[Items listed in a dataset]
------
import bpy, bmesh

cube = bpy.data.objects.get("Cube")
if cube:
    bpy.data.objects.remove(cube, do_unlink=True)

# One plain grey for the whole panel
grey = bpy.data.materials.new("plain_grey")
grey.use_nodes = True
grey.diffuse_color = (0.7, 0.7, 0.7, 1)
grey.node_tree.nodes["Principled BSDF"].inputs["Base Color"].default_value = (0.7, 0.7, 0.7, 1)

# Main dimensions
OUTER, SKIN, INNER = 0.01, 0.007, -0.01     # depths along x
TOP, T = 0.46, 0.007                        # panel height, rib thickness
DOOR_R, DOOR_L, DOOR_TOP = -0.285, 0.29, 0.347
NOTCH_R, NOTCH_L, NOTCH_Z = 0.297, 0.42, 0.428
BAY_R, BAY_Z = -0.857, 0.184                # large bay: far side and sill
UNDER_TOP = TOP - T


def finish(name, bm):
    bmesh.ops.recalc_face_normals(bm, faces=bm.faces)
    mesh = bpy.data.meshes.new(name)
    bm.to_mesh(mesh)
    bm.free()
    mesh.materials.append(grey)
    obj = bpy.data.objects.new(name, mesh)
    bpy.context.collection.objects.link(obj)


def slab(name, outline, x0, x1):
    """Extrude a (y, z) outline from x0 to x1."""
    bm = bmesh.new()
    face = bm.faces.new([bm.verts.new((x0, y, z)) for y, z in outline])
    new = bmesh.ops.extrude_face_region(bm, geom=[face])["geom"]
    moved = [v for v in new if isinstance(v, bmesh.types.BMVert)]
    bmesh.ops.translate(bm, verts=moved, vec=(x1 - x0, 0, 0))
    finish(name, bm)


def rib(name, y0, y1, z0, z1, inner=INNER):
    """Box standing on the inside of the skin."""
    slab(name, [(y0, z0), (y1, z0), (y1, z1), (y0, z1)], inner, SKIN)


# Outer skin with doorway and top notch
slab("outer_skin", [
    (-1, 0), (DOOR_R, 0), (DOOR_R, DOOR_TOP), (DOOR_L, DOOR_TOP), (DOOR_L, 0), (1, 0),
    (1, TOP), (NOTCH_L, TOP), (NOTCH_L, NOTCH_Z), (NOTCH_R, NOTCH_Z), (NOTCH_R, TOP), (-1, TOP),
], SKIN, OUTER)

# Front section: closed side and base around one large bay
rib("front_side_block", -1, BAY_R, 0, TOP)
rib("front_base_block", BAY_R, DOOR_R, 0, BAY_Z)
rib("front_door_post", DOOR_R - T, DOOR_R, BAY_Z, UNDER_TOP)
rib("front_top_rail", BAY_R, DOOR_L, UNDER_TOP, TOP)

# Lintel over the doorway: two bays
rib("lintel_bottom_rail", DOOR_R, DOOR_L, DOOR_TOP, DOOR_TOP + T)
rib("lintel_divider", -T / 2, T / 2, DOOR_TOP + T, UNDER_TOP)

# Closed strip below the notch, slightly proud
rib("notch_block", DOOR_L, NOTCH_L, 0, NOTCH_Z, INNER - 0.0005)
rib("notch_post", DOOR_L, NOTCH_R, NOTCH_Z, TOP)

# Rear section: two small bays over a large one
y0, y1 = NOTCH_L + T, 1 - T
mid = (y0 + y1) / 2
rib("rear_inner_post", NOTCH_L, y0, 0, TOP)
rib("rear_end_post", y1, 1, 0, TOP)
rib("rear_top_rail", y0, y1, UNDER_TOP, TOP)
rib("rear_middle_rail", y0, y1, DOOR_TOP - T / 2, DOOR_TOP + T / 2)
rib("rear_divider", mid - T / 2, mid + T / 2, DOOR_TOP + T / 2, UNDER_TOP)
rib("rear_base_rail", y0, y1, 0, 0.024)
------
Problem requirements
Set down only the lines from the line with "DOOR_TOP + T, UNDER_TOP)" through the last line of the data above, keeping both the first and the last.

Output for this exercise
rib("lintel_divider", -T / 2, T / 2, DOOR_TOP + T, UNDER_TOP)

# Closed strip below the notch, slightly proud
rib("notch_block", DOOR_L, NOTCH_L, 0, NOTCH_Z, INNER - 0.0005)
rib("notch_post", DOOR_L, NOTCH_R, NOTCH_Z, TOP)

# Rear section: two small bays over a large one
y0, y1 = NOTCH_L + T, 1 - T
mid = (y0 + y1) / 2
rib("rear_inner_post", NOTCH_L, y0, 0, TOP)
rib("rear_end_post", y1, 1, 0, TOP)
rib("rear_top_rail", y0, y1, UNDER_TOP, TOP)
rib("rear_middle_rail", y0, y1, DOOR_TOP - T / 2, DOOR_TOP + T / 2)
rib("rear_divider", mid - T / 2, mid + T / 2, DOOR_TOP + T / 2, UNDER_TOP)
rib("rear_base_rail", y0, y1, 0, 0.024)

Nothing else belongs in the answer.